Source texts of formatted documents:
+++
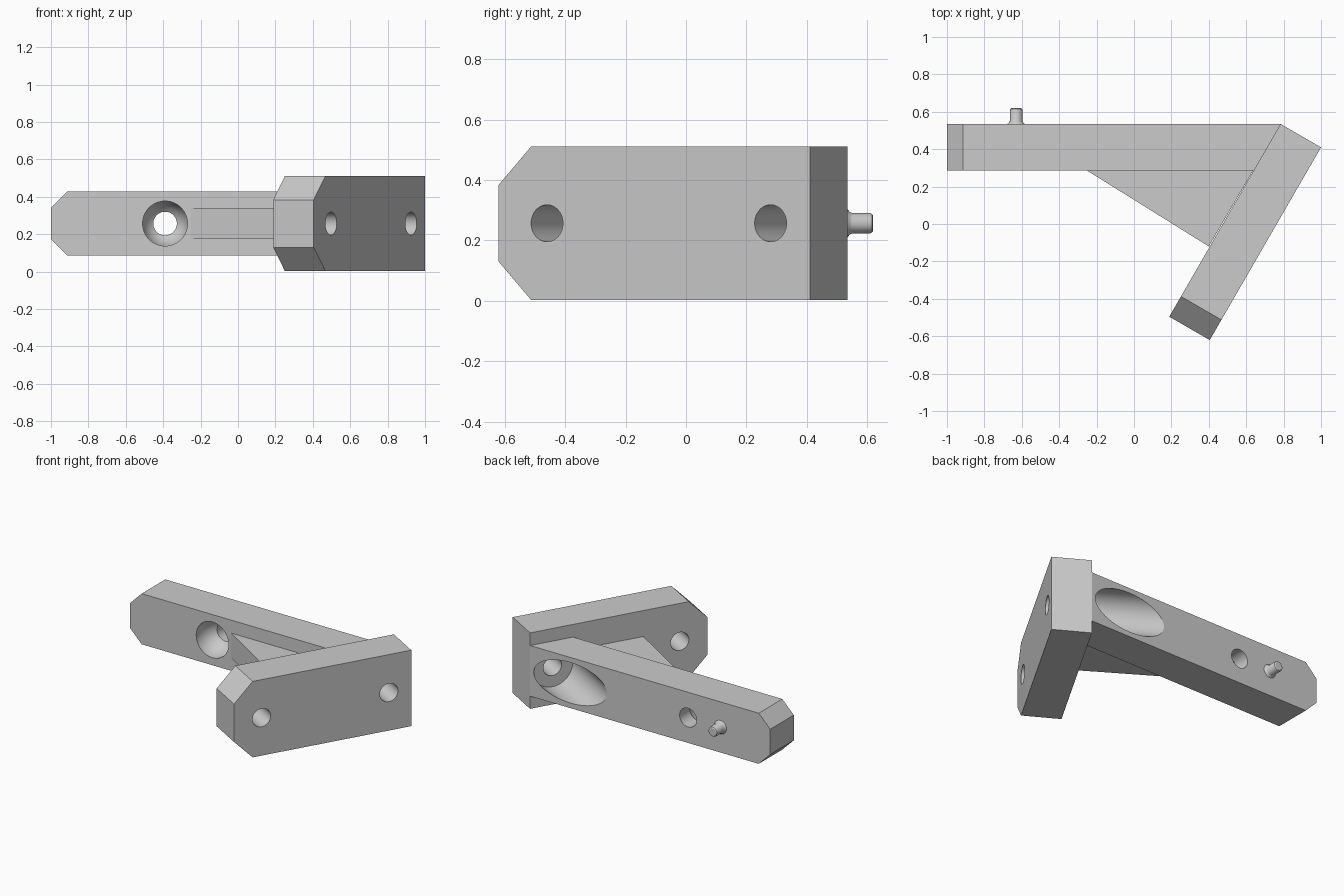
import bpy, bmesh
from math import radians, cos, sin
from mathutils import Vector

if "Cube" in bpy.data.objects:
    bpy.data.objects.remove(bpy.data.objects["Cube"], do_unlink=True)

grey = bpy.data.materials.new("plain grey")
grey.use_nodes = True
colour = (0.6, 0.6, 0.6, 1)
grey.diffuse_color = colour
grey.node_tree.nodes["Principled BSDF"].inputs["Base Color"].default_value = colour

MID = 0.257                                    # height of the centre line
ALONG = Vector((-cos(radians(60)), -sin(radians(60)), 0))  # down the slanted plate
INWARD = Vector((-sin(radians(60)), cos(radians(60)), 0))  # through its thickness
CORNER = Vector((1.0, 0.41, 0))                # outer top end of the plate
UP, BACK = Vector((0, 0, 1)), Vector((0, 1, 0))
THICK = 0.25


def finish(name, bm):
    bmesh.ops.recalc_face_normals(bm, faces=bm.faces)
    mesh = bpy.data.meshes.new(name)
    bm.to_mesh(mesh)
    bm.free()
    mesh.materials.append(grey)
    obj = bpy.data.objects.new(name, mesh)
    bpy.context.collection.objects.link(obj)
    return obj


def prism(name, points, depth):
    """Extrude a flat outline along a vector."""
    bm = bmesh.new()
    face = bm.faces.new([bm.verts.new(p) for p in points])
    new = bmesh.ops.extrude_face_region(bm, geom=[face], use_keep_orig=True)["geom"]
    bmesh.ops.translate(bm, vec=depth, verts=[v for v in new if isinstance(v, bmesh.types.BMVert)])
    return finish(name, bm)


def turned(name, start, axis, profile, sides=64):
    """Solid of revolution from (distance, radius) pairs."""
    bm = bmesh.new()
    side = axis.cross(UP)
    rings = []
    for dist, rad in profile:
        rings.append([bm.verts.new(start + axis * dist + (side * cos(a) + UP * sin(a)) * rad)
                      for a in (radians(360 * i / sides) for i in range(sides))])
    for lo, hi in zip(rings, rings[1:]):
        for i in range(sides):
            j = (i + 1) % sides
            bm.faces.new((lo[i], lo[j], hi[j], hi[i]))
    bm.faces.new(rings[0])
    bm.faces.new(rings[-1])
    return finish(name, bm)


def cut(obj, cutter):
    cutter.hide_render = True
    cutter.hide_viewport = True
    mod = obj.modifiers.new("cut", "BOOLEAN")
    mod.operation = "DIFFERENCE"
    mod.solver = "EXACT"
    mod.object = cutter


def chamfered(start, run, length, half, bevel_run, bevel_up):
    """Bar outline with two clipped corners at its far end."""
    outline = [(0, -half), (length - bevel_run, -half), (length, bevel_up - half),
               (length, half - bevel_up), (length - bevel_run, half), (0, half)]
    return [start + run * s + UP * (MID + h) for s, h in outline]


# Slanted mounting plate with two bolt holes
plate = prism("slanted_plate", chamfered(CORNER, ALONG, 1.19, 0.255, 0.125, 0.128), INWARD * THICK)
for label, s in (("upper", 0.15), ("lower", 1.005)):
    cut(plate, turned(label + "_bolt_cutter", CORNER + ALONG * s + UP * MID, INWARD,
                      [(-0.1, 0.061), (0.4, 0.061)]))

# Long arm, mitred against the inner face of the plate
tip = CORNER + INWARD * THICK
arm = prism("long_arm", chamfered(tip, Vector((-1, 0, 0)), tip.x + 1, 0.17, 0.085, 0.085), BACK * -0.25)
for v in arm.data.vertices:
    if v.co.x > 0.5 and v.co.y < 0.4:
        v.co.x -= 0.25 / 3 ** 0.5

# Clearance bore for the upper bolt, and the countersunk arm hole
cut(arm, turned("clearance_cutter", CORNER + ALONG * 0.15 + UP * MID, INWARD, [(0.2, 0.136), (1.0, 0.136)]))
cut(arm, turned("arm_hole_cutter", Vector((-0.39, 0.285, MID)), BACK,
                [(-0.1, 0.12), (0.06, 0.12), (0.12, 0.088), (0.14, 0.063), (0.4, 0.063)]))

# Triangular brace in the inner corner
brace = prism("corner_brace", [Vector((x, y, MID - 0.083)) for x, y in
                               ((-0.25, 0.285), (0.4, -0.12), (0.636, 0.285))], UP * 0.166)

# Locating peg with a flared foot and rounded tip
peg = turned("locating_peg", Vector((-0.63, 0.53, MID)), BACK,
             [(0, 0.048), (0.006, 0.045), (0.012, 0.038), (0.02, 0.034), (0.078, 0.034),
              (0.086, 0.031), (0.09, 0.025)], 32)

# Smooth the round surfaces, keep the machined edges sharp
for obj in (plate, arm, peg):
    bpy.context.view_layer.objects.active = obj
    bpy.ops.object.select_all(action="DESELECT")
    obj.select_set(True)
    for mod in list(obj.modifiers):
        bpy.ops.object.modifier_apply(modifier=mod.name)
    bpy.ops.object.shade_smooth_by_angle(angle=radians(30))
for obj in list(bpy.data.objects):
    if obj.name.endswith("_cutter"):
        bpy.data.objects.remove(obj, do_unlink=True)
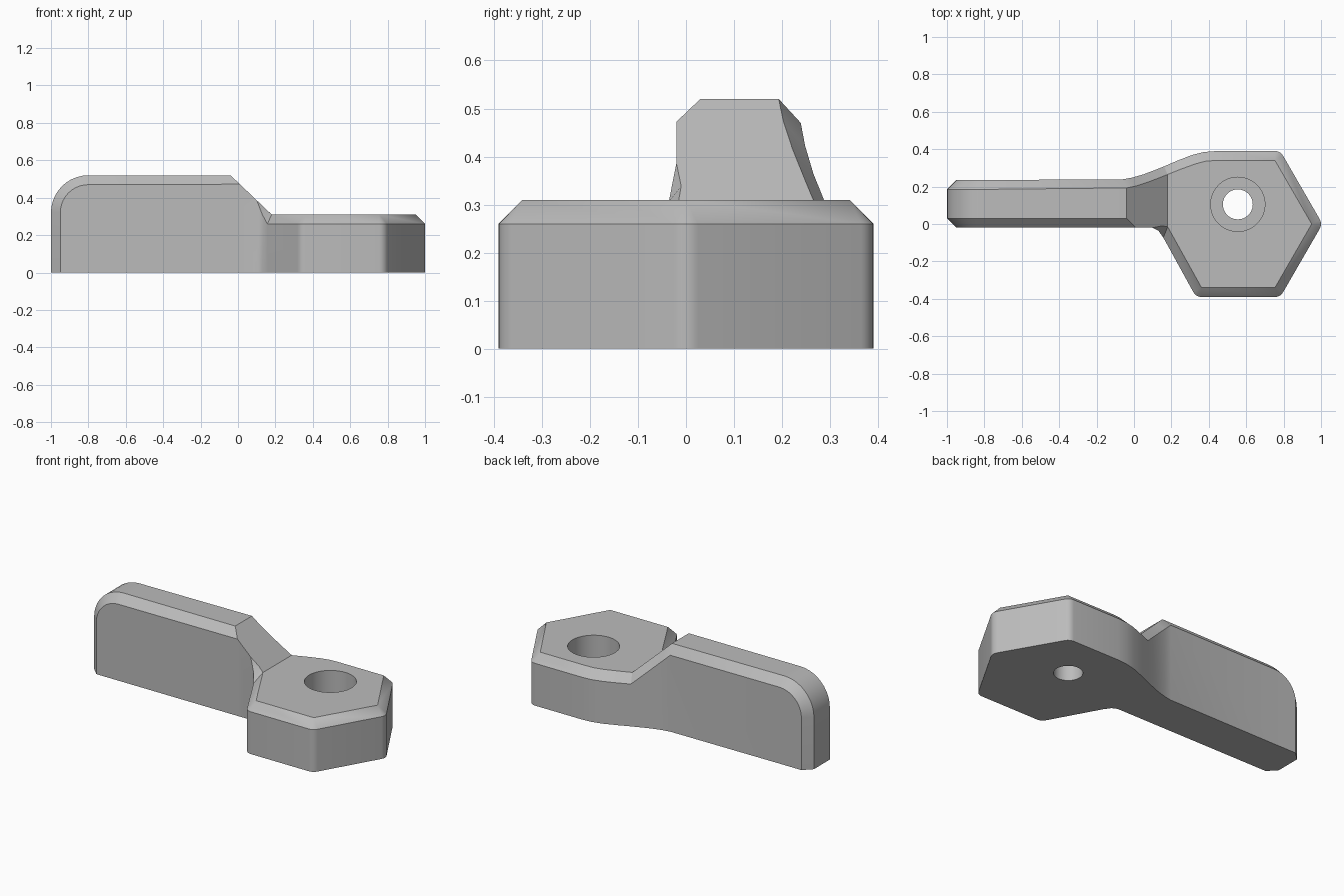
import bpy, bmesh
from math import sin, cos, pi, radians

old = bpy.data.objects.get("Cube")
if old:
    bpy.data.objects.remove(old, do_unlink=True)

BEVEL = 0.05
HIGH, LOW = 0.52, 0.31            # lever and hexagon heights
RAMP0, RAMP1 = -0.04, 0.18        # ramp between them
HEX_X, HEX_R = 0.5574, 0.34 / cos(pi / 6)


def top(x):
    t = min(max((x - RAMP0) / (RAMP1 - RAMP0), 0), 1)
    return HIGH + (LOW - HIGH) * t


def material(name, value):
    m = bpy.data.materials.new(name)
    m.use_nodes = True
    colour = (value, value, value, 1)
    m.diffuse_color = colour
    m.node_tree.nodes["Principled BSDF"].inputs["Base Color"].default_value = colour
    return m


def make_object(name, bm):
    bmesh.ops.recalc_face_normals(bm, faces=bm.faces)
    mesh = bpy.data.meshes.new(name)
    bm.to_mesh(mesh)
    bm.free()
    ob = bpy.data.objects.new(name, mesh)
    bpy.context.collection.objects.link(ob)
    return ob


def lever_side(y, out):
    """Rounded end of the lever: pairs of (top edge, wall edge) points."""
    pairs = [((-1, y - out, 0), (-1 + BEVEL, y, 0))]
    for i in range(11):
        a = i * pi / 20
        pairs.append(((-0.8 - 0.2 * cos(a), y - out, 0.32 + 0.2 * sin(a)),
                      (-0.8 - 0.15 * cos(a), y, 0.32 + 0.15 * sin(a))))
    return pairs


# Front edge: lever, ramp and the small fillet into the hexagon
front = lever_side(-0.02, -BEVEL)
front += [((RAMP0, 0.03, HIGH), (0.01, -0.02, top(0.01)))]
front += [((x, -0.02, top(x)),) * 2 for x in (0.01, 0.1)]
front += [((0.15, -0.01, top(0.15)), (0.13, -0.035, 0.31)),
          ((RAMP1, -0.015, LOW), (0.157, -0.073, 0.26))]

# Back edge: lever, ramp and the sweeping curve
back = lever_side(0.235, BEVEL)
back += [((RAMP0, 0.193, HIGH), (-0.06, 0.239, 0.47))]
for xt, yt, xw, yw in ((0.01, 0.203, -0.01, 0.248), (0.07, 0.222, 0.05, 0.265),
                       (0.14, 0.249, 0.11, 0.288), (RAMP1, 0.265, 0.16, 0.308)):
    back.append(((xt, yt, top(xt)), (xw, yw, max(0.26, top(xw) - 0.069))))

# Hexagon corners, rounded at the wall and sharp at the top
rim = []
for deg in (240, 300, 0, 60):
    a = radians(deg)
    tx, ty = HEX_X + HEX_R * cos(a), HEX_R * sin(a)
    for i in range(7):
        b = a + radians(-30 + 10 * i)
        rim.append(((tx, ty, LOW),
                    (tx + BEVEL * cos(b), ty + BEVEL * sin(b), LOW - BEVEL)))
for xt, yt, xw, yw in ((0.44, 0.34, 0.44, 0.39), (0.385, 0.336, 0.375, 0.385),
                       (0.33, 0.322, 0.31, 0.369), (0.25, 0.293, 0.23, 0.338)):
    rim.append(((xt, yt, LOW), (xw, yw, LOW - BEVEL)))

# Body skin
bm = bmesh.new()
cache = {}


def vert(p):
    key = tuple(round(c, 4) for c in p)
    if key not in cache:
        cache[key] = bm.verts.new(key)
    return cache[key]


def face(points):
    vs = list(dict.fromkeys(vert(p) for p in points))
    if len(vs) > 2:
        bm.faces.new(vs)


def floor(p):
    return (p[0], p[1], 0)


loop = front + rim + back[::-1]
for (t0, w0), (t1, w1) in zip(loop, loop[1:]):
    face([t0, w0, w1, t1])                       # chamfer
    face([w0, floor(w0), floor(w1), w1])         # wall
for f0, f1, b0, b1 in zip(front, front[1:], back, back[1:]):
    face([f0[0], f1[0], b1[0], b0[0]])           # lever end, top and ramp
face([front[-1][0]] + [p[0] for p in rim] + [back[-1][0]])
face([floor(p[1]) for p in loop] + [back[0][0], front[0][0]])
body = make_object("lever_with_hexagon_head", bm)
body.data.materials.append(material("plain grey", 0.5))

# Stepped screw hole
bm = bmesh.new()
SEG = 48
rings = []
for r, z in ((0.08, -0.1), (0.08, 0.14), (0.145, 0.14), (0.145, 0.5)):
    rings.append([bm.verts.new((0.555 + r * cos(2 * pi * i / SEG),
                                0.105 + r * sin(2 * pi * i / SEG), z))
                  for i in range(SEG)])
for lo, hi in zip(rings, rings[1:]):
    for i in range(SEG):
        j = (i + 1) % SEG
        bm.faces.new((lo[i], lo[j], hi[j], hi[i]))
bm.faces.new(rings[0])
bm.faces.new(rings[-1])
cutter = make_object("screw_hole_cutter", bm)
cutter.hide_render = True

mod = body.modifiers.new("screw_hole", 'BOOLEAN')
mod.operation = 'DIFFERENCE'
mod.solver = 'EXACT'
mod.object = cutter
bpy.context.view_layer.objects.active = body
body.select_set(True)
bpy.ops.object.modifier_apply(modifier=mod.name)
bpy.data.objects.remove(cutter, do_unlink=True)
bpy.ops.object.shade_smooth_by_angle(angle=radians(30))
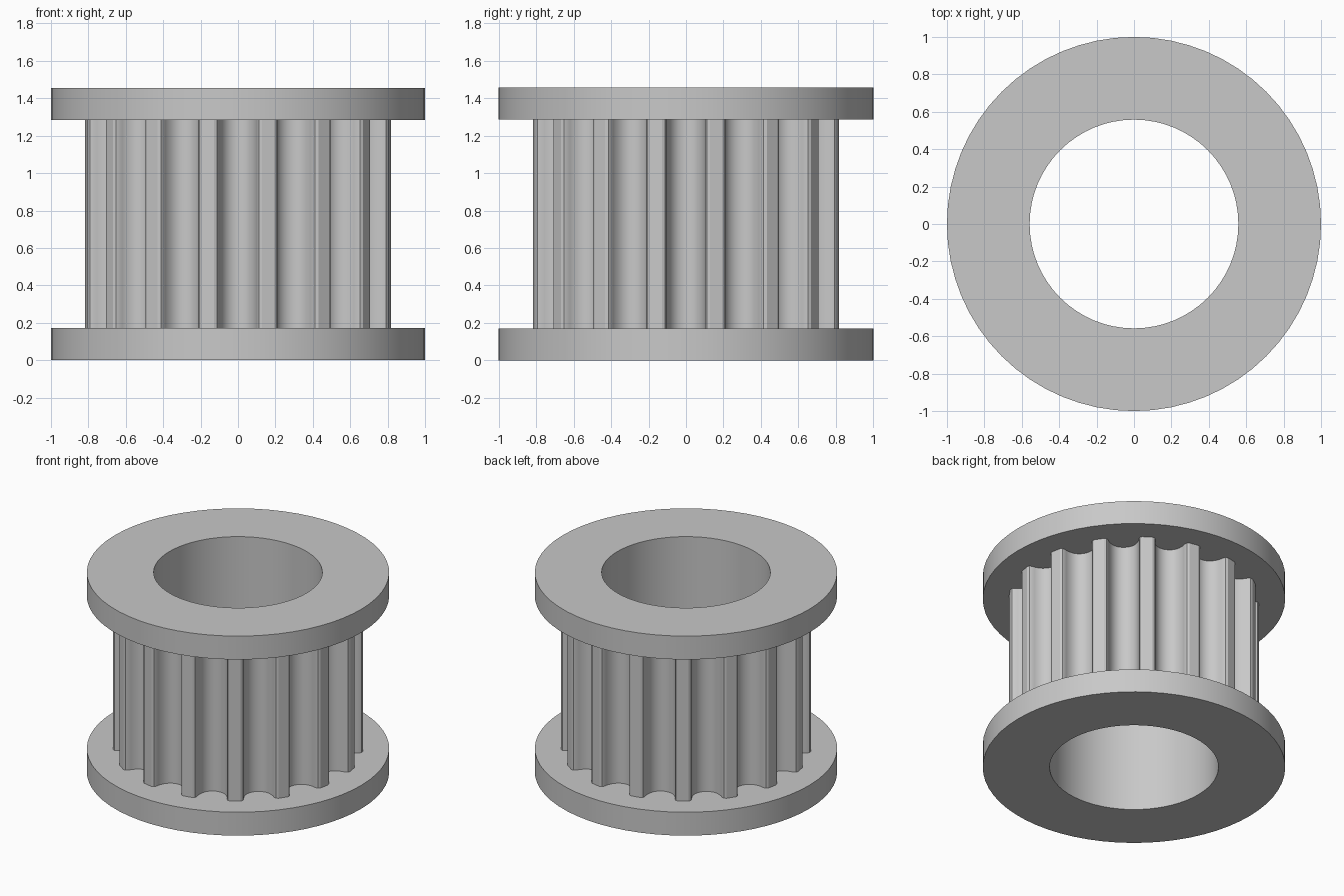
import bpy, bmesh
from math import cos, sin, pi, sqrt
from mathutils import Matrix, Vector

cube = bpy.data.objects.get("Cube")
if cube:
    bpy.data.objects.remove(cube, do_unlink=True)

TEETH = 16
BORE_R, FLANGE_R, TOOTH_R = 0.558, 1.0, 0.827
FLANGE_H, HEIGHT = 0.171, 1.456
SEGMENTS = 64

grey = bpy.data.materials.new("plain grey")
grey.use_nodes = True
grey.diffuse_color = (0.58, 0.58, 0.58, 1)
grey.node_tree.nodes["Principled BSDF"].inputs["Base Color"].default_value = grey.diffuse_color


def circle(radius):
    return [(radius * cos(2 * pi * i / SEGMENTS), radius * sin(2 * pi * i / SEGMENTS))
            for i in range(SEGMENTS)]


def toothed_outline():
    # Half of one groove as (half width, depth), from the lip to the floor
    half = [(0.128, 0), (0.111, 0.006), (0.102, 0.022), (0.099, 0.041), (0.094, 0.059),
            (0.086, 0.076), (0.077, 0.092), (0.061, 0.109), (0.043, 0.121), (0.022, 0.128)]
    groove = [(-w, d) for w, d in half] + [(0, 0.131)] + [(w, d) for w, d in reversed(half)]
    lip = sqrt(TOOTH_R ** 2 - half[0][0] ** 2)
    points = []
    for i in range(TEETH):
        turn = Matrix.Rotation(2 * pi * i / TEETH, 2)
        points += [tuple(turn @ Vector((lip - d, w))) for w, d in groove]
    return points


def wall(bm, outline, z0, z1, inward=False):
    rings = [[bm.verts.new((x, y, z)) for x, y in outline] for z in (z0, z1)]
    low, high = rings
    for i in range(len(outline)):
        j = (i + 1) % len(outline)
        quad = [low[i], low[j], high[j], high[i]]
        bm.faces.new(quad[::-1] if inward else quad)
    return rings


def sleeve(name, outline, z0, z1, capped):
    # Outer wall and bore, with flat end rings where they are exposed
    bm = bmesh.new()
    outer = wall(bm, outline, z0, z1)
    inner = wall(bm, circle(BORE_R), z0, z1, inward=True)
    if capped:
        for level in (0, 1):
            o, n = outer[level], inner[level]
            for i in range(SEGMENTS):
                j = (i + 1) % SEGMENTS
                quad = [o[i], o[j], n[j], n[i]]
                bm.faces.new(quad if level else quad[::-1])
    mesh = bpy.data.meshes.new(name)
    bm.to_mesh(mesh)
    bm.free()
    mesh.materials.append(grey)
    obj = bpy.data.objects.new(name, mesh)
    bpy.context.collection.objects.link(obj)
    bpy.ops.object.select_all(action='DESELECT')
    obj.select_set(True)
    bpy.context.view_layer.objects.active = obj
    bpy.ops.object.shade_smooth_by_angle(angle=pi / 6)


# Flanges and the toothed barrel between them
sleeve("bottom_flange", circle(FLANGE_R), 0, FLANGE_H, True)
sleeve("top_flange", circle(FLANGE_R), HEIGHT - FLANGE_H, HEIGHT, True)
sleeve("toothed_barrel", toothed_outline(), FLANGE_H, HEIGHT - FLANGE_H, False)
+++
INSTRUCTIONS FOR THE TASK:
Give the number of lines in the entries that contain "wall", and add nothing.

WRITTEN SOLUTION:
7